- in my meditation garden -
A few evenings ago my wife called our cable company to dispute a charge on a recent bill. As they came to the end of their conversation, the cable company representative told my wife: “thank you for being so kind to me.”
As I see it, that one little response was so full of meaning that I had to take a day or two just to think about it. In fact, my wife and I have had several discussions about that call to the cable company wondering what prompted that “service rep” to be so grateful to a customer as to feel the need to “thank her for her kindness?”

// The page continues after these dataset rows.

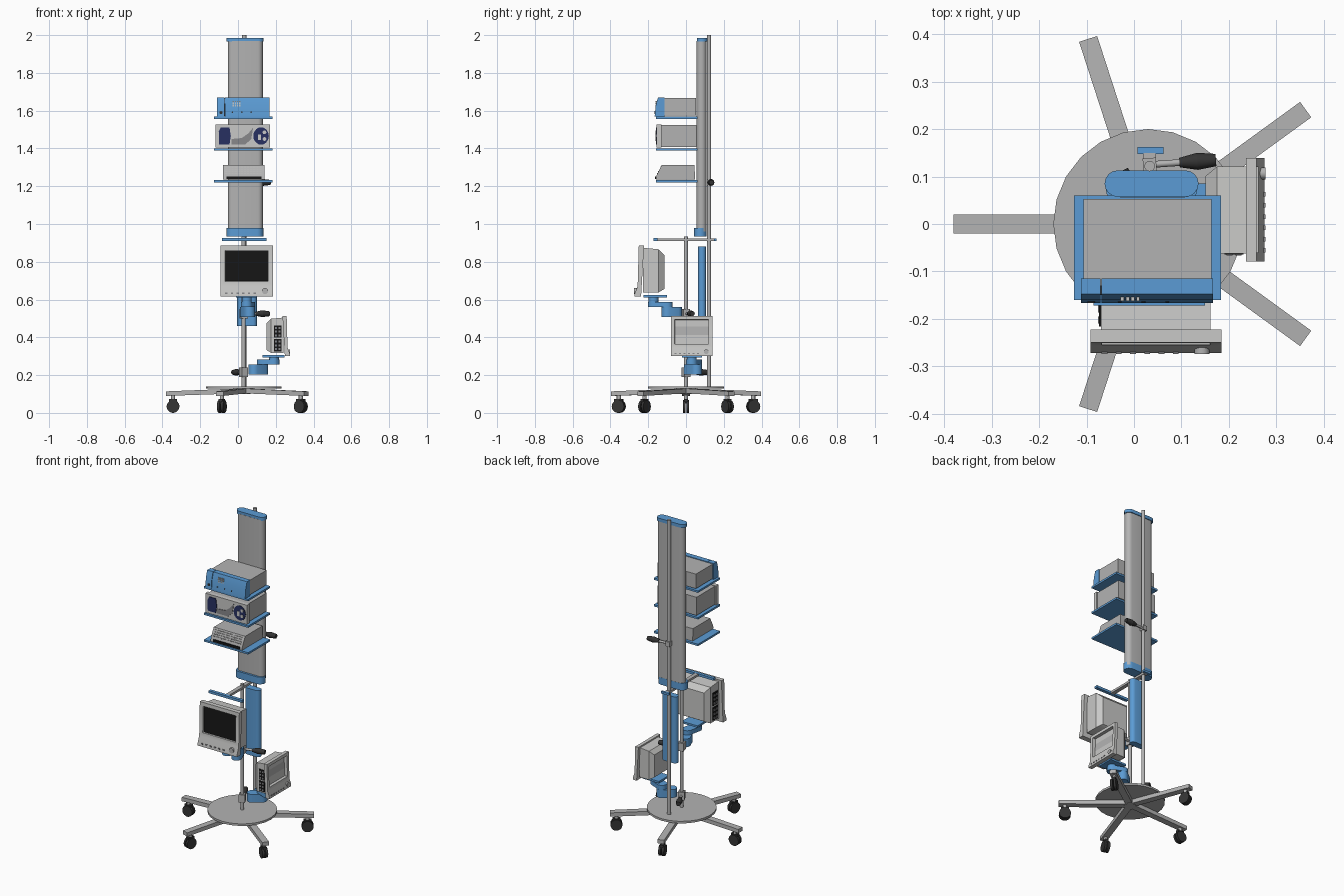
import bpy, bmesh, math
from mathutils import Matrix, Vector

if "Cube" in bpy.data.objects:
    bpy.data.objects.remove(bpy.data.objects["Cube"])

def material(name, r, g, b):
    m = bpy.data.materials.new(name)
    m.diffuse_color = (r, g, b, 1)
    m.use_nodes = True
    m.node_tree.nodes["Principled BSDF"].inputs["Base Color"].default_value = m.diffuse_color
    return m

GREY = material("mid_grey", .45, .45, .45)
LIGHT = material("light_grey", .58, .58, .57)
BLUE = material("blue", .105, .33, .66)
DARK = material("dark_grey", .035, .035, .035)
BLACK = material("black", .008, .008, .008)
NAVY = material("navy", .02, .03, .12)
SLATE = material("slate_grey", .25, .25, .26)
I = Matrix.Identity(4)
T = Matrix.Translation

def finish(name, bm, mats, M=I):
    bmesh.ops.transform(bm, matrix=M, verts=bm.verts)
    bmesh.ops.recalc_face_normals(bm, faces=bm.faces)
    me = bpy.data.meshes.new(name)
    bm.to_mesh(me)
    bm.free()
    for m in mats if isinstance(mats, list) else [mats]:
        me.materials.append(m)
    ob = bpy.data.objects.new(name, me)
    bpy.context.collection.objects.link(ob)
    return ob

def loft(bm, rings):
    rs = [[bm.verts.new(p) for p in r] for r in rings]
    n = len(rs[0])
    for a, b in zip(rs, rs[1:]):
        for i in range(n):
            bm.faces.new((a[i], a[(i + 1) % n], b[(i + 1) % n], b[i]))
    bm.faces.new(rs[0])
    bm.faces.new(rs[-1])

def prism(name, pts, lo, hi, axis, mat, M=I):
    put = {'x': lambda a, b, h: (h, a, b), 'y': lambda a, b, h: (a, h, b), 'z': lambda a, b, h: (a, b, h)}[axis]
    bm = bmesh.new()
    loft(bm, [[put(a, b, h) for a, b in pts] for h in (lo, hi)])
    return finish(name, bm, mat, M)

def box(name, x0, x1, y0, y1, z0, z1, mat, M=I):
    return prism(name, [(x0, y0), (x1, y0), (x1, y1), (x0, y1)], z0, z1, 'z', mat, M)

def cyl(name, p0, p1, r, mat, M=I, r2=None, n=20):
    p0, p1 = Vector(p0), Vector(p1)
    d = p1 - p0
    bm = bmesh.new()
    bmesh.ops.create_cone(bm, cap_ends=True, segments=n, radius1=r, radius2=r if r2 is None else r2, depth=d.length)
    R = d.to_track_quat('Z', 'Y').to_matrix().to_4x4()
    bmesh.ops.transform(bm, matrix=T((p0 + p1) / 2) @ R, verts=bm.verts)
    return finish(name, bm, mat, M)

def stadium(cx, cy, half, r, n=8):
    pts = []
    for side, start in ((1, -90), (-1, 90)):
        for i in range(n + 1):
            a = math.radians(start + 180 * i / n)
            pts.append((cx + side * (half - r) + r * math.cos(a), cy + r * math.sin(a)))
    return pts

# wheeled base: plate, five legs, casters
CX = .03
cyl("base_plate", (CX, 0, .128), (CX, 0, .141), .2, GREY, n=24)
cyl("base_hub", (CX, 0, .1), (CX, 0, .13), .035, GREY)
for k in range(5):
    M = T((CX, 0, 0)) @ Matrix.Rotation(math.radians(36 + 72 * k), 4, 'Z')
    prism("leg", [(0, .104), (.41, .09), (.41, .114), (0, .13)], -.02, .02, 'y', GREY, M)
    cyl("caster_stem", (.374, 0, .05), (.374, 0, .095), .011, GREY, M)
    box("caster_hood", .352, .396, -.011, .011, .05, .074, DARK, M)
    for s in (-1, 1):
        cyl("caster_wheel", (.374, s * .003, .034), (.374, s * .017, .034), .034, DARK, M)

# poles, lift column and main column
cyl("front_pole", (CX, 0, .13), (CX, 0, .935), .011, GREY)
cyl("rear_pole", (.033, .122, .13), (.033, .122, 2), .011, GREY)
prism("lift_column", stadium(.048, .085, .052, .021), .46, .88, 'z', BLUE)
prism("main_column", stadium(.039, .082, .0925, .026), .96, 1.97, 'z', GREY)
prism("column_top_cap", stadium(.037, .085, .099, .028), 1.965, 1.986, 'z', BLUE)
prism("column_bottom_cap", stadium(.037, .076, .097, .033), .935, .98, 'z', BLUE)

# handle: blue bar on a grey arm
box("handle_bar", -.085, .15, -.172, -.152, .91, .925, BLUE)
box("handle_arm", .02, .045, -.16, .15, .91, .924, GREY)
box("handle_rear_end", .007, .062, .148, .162, .91, .924, BLUE)

# clamps with a dark knob, pointing along an angle
def clamp(x, y, z, deg, h=.05, size=.018, reach=.075, length=.065):
    M = T((x, y, z)) @ Matrix.Rotation(math.radians(deg), 4, 'Z')
    box("clamp_block", -size, size, -size, size, -h / 2, h / 2, GREY, M)
    cyl("clamp_screw", (0, 0, 0), (reach, 0, 0), .007, GREY, M)
    cyl("clamp_knob_base", (reach - .012, 0, 0), (reach + length * .4, 0, 0), .01, DARK, M, r2=.018)
    cyl("clamp_knob", (reach + length * .4, 0, 0), (reach + length, 0, 0), .018, DARK, M, r2=.013)

clamp(.033, .125, 1.22, 4, h=.03, size=.014)
clamp(CX, 0, .525, 14)
clamp(CX, 0, .215, 116, reach=.06)

# shelves
for z in (1.563, 1.395, 1.226):
    box("shelf", -.126, .183, -.16, .06, z - .006, z + .006, BLUE)

# top device: grey case, slanted blue front
box("top_device_case", -.106, .163, -.13, .053, 1.575, 1.667, GREY)
wedge = [(-.166, 1.57), (-.115, 1.57), (-.115, 1.671), (-.148, 1.671), (-.16, 1.63)]
prism("top_device_left_panel", wedge, -.112, -.071, 'x', BLUE)
prism("top_device_front", wedge, -.068, .166, 'x', BLUE)
box("top_device_gap", -.072, -.067, -.15, -.12, 1.572, 1.665, DARK)
for i in range(4):
    for j in range(3):
        x, z = -.028 + i * .011, 1.622 + j * .011
        box("top_device_key", x, x + .007, -.162, -.152, z, z + .007, LIGHT)
cyl("top_device_socket", (-.09, -.15, 1.59), (-.09, -.1665, 1.59), .008, DARK)
for x in (-.03, .02, .07):
    cyl("top_device_button", (x, -.15, 1.592), (x, -.1655, 1.592), .004, DARK, n=10)

# middle device: case with dark panels
box("middle_device_case", -.112, .162, -.14, .055, 1.408, 1.523, GREY)
box("middle_device_front", -.12, .17, -.155, -.13, 1.405, 1.526, LIGHT)
prism("middle_device_left_panel", [(-.1, 1.422), (-.045, 1.422), (-.038, 1.465), (-.045, 1.512), (-.09, 1.512), (-.102, 1.49)],
      -.159, -.154, 'y', NAVY)
prism("middle_device_centre_panel", [(-.035, 1.422), (.04, 1.422), (.07, 1.45), (.08, 1.51), (.055, 1.48), (.02, 1.455), (-.035, 1.45)],
      -.158, -.154, 'y', SLATE)
prism("middle_device_right_panel", [(.122 + .041 * math.cos(a * math.pi / 10), 1.466 + .046 * math.sin(a * math.pi / 10)) for a in range(20)],
      -.159, -.154, 'y', NAVY)
box("middle_device_label", .105, .122, -.161, -.158, 1.445, 1.475, LIGHT)
for z in (1.45, 1.485):
    cyl("middle_device_dial", (.14, -.154, z), (.14, -.162, z), .01, LIGHT, n=14)

# lower device: sloped case with vents and dark socket strip
prism("lower_device_case", [(-.16, 1.235), (.048, 1.235), (.045, 1.312), (-.128, 1.312), (-.157, 1.255)], -.08, .14, 'x', GREY)
box("lower_device_strip", -.06, .125, -.163, -.15, 1.237, 1.252, BLACK)
for j in range(4):
    t = .2 + j * .2
    y, z = -.157 + .029 * t, 1.255 + .057 * t
    for i in range(12):
        x = -.068 + i * .0165
        box("lower_device_key", x, x + .012, y - .002, y + .01, z - .003, z + .003, LIGHT)

# monitors, both built in the upper one's coordinates
def monitor(name, M, screen, depth):
    bm = bmesh.new()
    prof = [(-.222, .885), (-.25, .885), (-.256, .672), (-.272, .63), (-.272, .615), (-.238, .615)]
    loft(bm, [[(x, y, z) for y, z in prof] for x in (-.092, .184)])
    bmesh.ops.recalc_face_normals(bm, faces=bm.faces)
    bm.faces.ensure_lookup_table()
    face = min((f for f in bm.faces if abs(f.normal.x) < .5 and f.normal.y < -.9), key=lambda f: -f.calc_area())
    bmesh.ops.inset_region(bm, faces=[face], thickness=.024, use_even_offset=True)
    bmesh.ops.inset_region(bm, faces=[face], thickness=.003, depth=-depth)
    face.material_index = 1
    finish(name + "_bezel", bm, [LIGHT, screen], M)
    bm = bmesh.new()
    loft(bm, [[(a, y, c), (b, y, c), (b, y, d), (a, y, d)] for y, a, b, c, d in
              ((-.228, -.07, .161, .638, .874), (-.145, -.07, .161, .638, .866), (-.115, -.045, .136, .656, .835))])
    finish(name + "_body", bm, LIGHT, M)
    for z in (.648, .74):
        box(name + "_port_panel", -.0735, -.068, -.216, -.165, z, z + .082, BLACK, M)
        for i in range(2):
            for j in range(3):
                y, h = -.21 + i * .024, z + .008 + j * .025
                box(name + "_port", -.076, -.072, y, y + .015, h, h + .013, SLATE, M)
    cyl(name + "_dial", (.143, -.25, .645), (.143, -.274, .645), .016, GREY, M)
    for i in range(6):
        box(name + "_button", -.068 + i * .03, -.056 + i * .03, -.274, -.26, .629, .637, SLATE, M)

UP = I
LOW = T((.275, .03, .30)) @ Matrix.Rotation(math.pi / 2, 4, 'Z') @ Matrix.Scale(.79, 4) @ T((-.046, .272, -.615))
monitor("upper_monitor", UP, BLACK, .008)
monitor("lower_monitor", LOW, GREY, .024)

# swivel arms: clamp -> elbow -> tray under the monitor
def link(name, a, b, z0, z1, r):
    d = Vector((b[0] - a[0], b[1] - a[1], 0))
    M = T((a[0], a[1], 0)) @ Matrix.Rotation(math.atan2(d.y, d.x), 4, 'Z')
    prism(name, stadium(d.length / 2, 0, d.length / 2 + r, r), z0, z1, 'z', BLUE, M)

def arm(base, elbow, head, z, top, tray):
    link("arm_lower_link", base, elbow, z - .022, z + .03, .03)
    link("arm_upper_link", elbow, head, z + .03, z + .058, .03)
    cyl("arm_neck", (*head, z + .05), (*head, top - .006), .026, BLUE)
    x0, x1, y0, y1 = tray
    box("monitor_tray", x0, x1, y0, y1, top - .008, top + .004, BLUE)

arm((.04, -.05), (.06, -.1), (.046, -.172), .53, .62, (-.01, .1, -.225, -.1))
arm((.085, .02), (.13, .055), (.19, .03), .225, .302, (.13, .245, -.02, .085))

# smooth round parts, keep edges sharp
bpy.ops.object.select_all(action='SELECT')
bpy.context.view_layer.objects.active = bpy.context.scene.objects[0]
bpy.ops.object.shade_smooth_by_angle(angle=math.radians(35))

My guess is that the person who answered that call probably spent her entire day listening to people complaining and yelling at her because the “stupid cable company had screwed up their bill.” Furthermore, since the service rep had a foreign sounding name and spoke English that was highly accented, my further guess is that many people may have disrespected her because she didn’t sound “American enough.” So I guess I’m not all that surprised that the woman from the cable company might have been so grateful to a caller who was “civil” with her that she would feel compelled to thank the customer for her kindness.
It all reminds me of one of my favorite “wisdom quotes” attributed to the Greek philosopher, Plato:
Be kind, for everyone you meet is fighting a hard battle
More often than not, whenever I talk about how we should treat one another as we walk a spiritual path, I usually use the word “love,” we are called to “love” neighbor as we love self. But the more I think about it, that word “love” is kind of slippery and abstract, it has many different meanings and is hard to pin down. It seems to me as if the word “kindness” may be a bit easier to grasp.
Interestingly enough, Buddhists rarely if ever talk about “love;” instead, they teach that compassion is the prized virtue on a spiritual path, and compassion is often translated as the practice of everyday kindness. Any word uttered or deed performed in order to promote the welfare and dignity of another, no matter how big or how small, is an act of kindness.
A simple word of thanks to the waiter who served a meal or to the cashier at the market, a word of encouragement to a co-worker who failed to get an expected promotion, taking a few moments to sit down with a child bewildered by a homework assignment, calling the cable company and treating the person who answers the call with respect – these are all acts of everyday kindness, so simple and yet so profound.
The Buddha taught:
Drop by drop the water jug is filled.
Likewise the wise man, gathering it little by little,
fills himself with good.
A simple act of everyday kindness may be just a drop in a bucket, but it can change the world, making it a better place in which to live.
I am reminded of something the Dalai Lama once said:
My religion is kindness.
I think that kindness is my religion too.